Task description
Output the data in full and exactly as presented.

===== Data listing =====

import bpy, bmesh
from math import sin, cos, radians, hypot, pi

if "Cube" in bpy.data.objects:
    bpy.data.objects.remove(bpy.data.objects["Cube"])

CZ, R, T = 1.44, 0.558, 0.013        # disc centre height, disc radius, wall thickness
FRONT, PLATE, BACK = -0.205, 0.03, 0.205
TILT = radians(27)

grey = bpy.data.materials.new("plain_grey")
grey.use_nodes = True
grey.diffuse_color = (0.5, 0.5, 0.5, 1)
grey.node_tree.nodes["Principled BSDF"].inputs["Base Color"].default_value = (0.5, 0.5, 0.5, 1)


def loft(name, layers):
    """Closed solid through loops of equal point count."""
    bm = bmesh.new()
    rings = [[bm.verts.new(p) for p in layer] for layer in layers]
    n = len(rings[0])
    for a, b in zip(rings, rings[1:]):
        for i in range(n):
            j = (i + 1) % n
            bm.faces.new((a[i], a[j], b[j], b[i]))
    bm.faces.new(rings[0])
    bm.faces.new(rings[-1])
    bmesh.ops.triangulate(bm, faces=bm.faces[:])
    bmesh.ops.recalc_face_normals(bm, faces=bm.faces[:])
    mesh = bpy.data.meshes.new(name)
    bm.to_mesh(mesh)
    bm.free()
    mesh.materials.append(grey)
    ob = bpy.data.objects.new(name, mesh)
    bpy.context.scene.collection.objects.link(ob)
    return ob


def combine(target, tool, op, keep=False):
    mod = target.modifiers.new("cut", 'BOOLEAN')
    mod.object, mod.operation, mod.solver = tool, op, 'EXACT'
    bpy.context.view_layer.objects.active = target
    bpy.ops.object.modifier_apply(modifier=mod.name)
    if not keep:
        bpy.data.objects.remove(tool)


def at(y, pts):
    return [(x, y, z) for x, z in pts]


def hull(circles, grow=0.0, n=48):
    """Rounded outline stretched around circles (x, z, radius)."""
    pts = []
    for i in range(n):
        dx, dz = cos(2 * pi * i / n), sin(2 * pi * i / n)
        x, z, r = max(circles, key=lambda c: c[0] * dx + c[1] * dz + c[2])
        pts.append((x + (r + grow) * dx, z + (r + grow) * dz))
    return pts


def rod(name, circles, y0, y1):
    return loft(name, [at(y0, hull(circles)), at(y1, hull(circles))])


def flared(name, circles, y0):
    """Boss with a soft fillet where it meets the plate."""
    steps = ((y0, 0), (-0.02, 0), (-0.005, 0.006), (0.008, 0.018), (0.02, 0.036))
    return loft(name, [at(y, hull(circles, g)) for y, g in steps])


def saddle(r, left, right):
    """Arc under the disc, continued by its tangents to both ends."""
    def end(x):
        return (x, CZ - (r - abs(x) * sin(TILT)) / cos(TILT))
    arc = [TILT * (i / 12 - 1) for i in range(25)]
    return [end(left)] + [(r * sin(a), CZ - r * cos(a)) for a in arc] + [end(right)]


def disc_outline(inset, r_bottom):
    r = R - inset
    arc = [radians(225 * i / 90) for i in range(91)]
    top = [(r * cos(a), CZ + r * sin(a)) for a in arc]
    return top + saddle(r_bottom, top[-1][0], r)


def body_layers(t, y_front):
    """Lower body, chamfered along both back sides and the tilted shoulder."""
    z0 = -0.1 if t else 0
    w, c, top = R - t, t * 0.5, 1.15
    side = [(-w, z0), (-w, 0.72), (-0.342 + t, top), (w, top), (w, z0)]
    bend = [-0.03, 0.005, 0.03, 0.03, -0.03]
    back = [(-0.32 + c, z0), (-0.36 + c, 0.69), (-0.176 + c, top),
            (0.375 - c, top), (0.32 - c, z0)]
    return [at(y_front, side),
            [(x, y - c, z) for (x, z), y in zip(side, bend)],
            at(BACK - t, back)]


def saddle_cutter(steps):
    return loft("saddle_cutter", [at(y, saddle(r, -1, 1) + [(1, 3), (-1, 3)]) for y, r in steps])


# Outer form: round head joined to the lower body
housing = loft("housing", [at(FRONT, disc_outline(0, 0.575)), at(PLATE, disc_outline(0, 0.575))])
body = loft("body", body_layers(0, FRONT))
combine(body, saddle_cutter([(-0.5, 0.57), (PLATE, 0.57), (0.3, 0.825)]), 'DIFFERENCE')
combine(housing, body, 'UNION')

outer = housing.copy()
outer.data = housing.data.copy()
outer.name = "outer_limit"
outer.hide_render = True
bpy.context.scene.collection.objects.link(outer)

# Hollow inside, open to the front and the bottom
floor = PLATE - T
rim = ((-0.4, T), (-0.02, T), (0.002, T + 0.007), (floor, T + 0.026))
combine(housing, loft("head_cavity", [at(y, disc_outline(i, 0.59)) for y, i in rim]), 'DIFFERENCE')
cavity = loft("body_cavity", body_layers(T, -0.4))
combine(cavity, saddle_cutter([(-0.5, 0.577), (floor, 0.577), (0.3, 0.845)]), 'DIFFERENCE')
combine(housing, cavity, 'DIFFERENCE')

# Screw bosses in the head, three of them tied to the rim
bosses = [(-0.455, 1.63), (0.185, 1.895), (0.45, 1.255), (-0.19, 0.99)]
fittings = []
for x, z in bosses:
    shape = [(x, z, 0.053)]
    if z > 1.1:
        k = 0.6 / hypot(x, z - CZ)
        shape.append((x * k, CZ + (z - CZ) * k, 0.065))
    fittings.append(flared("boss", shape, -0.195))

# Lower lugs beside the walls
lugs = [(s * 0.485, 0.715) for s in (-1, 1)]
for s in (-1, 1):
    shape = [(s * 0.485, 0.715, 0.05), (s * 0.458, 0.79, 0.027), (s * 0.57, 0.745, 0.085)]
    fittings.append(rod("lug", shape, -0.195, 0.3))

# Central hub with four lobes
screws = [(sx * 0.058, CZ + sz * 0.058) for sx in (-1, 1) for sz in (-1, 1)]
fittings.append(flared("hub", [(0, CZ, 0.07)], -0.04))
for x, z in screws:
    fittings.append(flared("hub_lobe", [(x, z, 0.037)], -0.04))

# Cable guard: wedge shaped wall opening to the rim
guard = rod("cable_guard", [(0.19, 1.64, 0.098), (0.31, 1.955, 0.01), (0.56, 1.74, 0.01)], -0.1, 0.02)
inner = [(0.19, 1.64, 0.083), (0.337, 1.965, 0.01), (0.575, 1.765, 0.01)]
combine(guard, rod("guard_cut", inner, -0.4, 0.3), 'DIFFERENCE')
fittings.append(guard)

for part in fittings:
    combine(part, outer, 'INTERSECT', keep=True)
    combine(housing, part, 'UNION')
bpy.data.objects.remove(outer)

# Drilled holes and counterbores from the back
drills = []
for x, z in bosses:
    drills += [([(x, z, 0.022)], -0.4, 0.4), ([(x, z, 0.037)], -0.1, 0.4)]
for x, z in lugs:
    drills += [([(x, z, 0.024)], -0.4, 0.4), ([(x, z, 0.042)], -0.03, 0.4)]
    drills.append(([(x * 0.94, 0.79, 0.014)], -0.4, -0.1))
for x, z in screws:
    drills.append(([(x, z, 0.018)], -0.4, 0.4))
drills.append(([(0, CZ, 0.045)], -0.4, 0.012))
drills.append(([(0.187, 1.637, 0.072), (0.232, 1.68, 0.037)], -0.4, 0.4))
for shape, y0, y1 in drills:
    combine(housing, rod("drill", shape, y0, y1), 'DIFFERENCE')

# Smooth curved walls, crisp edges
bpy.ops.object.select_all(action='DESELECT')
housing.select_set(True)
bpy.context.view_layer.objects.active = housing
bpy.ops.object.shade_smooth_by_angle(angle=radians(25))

=====

Solution to this task
import bpy, bmesh
from math import sin, cos, radians, hypot, pi

if "Cube" in bpy.data.objects:
    bpy.data.objects.remove(bpy.data.objects["Cube"])

CZ, R, T = 1.44, 0.558, 0.013        # disc centre height, disc radius, wall thickness
FRONT, PLATE, BACK = -0.205, 0.03, 0.205
TILT = radians(27)

grey = bpy.data.materials.new("plain_grey")
grey.use_nodes = True
grey.diffuse_color = (0.5, 0.5, 0.5, 1)
grey.node_tree.nodes["Principled BSDF"].inputs["Base Color"].default_value = (0.5, 0.5, 0.5, 1)


def loft(name, layers):
    """Closed solid through loops of equal point count."""
    bm = bmesh.new()
    rings = [[bm.verts.new(p) for p in layer] for layer in layers]
    n = len(rings[0])
    for a, b in zip(rings, rings[1:]):
        for i in range(n):
            j = (i + 1) % n
            bm.faces.new((a[i], a[j], b[j], b[i]))
    bm.faces.new(rings[0])
    bm.faces.new(rings[-1])
    bmesh.ops.triangulate(bm, faces=bm.faces[:])
    bmesh.ops.recalc_face_normals(bm, faces=bm.faces[:])
    mesh = bpy.data.meshes.new(name)
    bm.to_mesh(mesh)
    bm.free()
    mesh.materials.append(grey)
    ob = bpy.data.objects.new(name, mesh)
    bpy.context.scene.collection.objects.link(ob)
    return ob


def combine(target, tool, op, keep=False):
    mod = target.modifiers.new("cut", 'BOOLEAN')
    mod.object, mod.operation, mod.solver = tool, op, 'EXACT'
    bpy.context.view_layer.objects.active = target
    bpy.ops.object.modifier_apply(modifier=mod.name)
    if not keep:
        bpy.data.objects.remove(tool)


def at(y, pts):
    return [(x, y, z) for x, z in pts]


def hull(circles, grow=0.0, n=48):
    """Rounded outline stretched around circles (x, z, radius)."""
    pts = []
    for i in range(n):
        dx, dz = cos(2 * pi * i / n), sin(2 * pi * i / n)
        x, z, r = max(circles, key=lambda c: c[0] * dx + c[1] * dz + c[2])
        pts.append((x + (r + grow) * dx, z + (r + grow) * dz))
    return pts


def rod(name, circles, y0, y1):
    return loft(name, [at(y0, hull(circles)), at(y1, hull(circles))])


def flared(name, circles, y0):
    """Boss with a soft fillet where it meets the plate."""
    steps = ((y0, 0), (-0.02, 0), (-0.005, 0.006), (0.008, 0.018), (0.02, 0.036))
    return loft(name, [at(y, hull(circles, g)) for y, g in steps])


def saddle(r, left, right):
    """Arc under the disc, continued by its tangents to both ends."""
    def end(x):
        return (x, CZ - (r - abs(x) * sin(TILT)) / cos(TILT))
    arc = [TILT * (i / 12 - 1) for i in range(25)]
    return [end(left)] + [(r * sin(a), CZ - r * cos(a)) for a in arc] + [end(right)]


def disc_outline(inset, r_bottom):
    r = R - inset
    arc = [radians(225 * i / 90) for i in range(91)]
    top = [(r * cos(a), CZ + r * sin(a)) for a in arc]
    return top + saddle(r_bottom, top[-1][0], r)


def body_layers(t, y_front):
    """Lower body, chamfered along both back sides and the tilted shoulder."""
    z0 = -0.1 if t else 0
    w, c, top = R - t, t * 0.5, 1.15
    side = [(-w, z0), (-w, 0.72), (-0.342 + t, top), (w, top), (w, z0)]
    bend = [-0.03, 0.005, 0.03, 0.03, -0.03]
    back = [(-0.32 + c, z0), (-0.36 + c, 0.69), (-0.176 + c, top),
            (0.375 - c, top), (0.32 - c, z0)]
    return [at(y_front, side),
            [(x, y - c, z) for (x, z), y in zip(side, bend)],
            at(BACK - t, back)]


def saddle_cutter(steps):
    return loft("saddle_cutter", [at(y, saddle(r, -1, 1) + [(1, 3), (-1, 3)]) for y, r in steps])


# Outer form: round head joined to the lower body
housing = loft("housing", [at(FRONT, disc_outline(0, 0.575)), at(PLATE, disc_outline(0, 0.575))])
body = loft("body", body_layers(0, FRONT))
combine(body, saddle_cutter([(-0.5, 0.57), (PLATE, 0.57), (0.3, 0.825)]), 'DIFFERENCE')
combine(housing, body, 'UNION')

outer = housing.copy()
outer.data = housing.data.copy()
outer.name = "outer_limit"
outer.hide_render = True
bpy.context.scene.collection.objects.link(outer)

# Hollow inside, open to the front and the bottom
floor = PLATE - T
rim = ((-0.4, T), (-0.02, T), (0.002, T + 0.007), (floor, T + 0.026))
combine(housing, loft("head_cavity", [at(y, disc_outline(i, 0.59)) for y, i in rim]), 'DIFFERENCE')
cavity = loft("body_cavity", body_layers(T, -0.4))
combine(cavity, saddle_cutter([(-0.5, 0.577), (floor, 0.577), (0.3, 0.845)]), 'DIFFERENCE')
combine(housing, cavity, 'DIFFERENCE')

# Screw bosses in the head, three of them tied to the rim
bosses = [(-0.455, 1.63), (0.185, 1.895), (0.45, 1.255), (-0.19, 0.99)]
fittings = []
for x, z in bosses:
    shape = [(x, z, 0.053)]
    if z > 1.1:
        k = 0.6 / hypot(x, z - CZ)
        shape.append((x * k, CZ + (z - CZ) * k, 0.065))
    fittings.append(flared("boss", shape, -0.195))

# Lower lugs beside the walls
lugs = [(s * 0.485, 0.715) for s in (-1, 1)]
for s in (-1, 1):
    shape = [(s * 0.485, 0.715, 0.05), (s * 0.458, 0.79, 0.027), (s * 0.57, 0.745, 0.085)]
    fittings.append(rod("lug", shape, -0.195, 0.3))

# Central hub with four lobes
screws = [(sx * 0.058, CZ + sz * 0.058) for sx in (-1, 1) for sz in (-1, 1)]
fittings.append(flared("hub", [(0, CZ, 0.07)], -0.04))
for x, z in screws:
    fittings.append(flared("hub_lobe", [(x, z, 0.037)], -0.04))

# Cable guard: wedge shaped wall opening to the rim
guard = rod("cable_guard", [(0.19, 1.64, 0.098), (0.31, 1.955, 0.01), (0.56, 1.74, 0.01)], -0.1, 0.02)
inner = [(0.19, 1.64, 0.083), (0.337, 1.965, 0.01), (0.575, 1.765, 0.01)]
combine(guard, rod("guard_cut", inner, -0.4, 0.3), 'DIFFERENCE')
fittings.append(guard)

for part in fittings:
    combine(part, outer, 'INTERSECT', keep=True)
    combine(housing, part, 'UNION')
bpy.data.objects.remove(outer)

# Drilled holes and counterbores from the back
drills = []
for x, z in bosses:
    drills += [([(x, z, 0.022)], -0.4, 0.4), ([(x, z, 0.037)], -0.1, 0.4)]
for x, z in lugs:
    drills += [([(x, z, 0.024)], -0.4, 0.4), ([(x, z, 0.042)], -0.03, 0.4)]
    drills.append(([(x * 0.94, 0.79, 0.014)], -0.4, -0.1))
for x, z in screws:
    drills.append(([(x, z, 0.018)], -0.4, 0.4))
drills.append(([(0, CZ, 0.045)], -0.4, 0.012))
drills.append(([(0.187, 1.637, 0.072), (0.232, 1.68, 0.037)], -0.4, 0.4))
for shape, y0, y1 in drills:
    combine(housing, rod("drill", shape, y0, y1), 'DIFFERENCE')

# Smooth curved walls, crisp edges
bpy.ops.object.select_all(action='DESELECT')
housing.select_set(True)
bpy.context.view_layer.objects.active = housing
bpy.ops.object.shade_smooth_by_angle(angle=radians(25))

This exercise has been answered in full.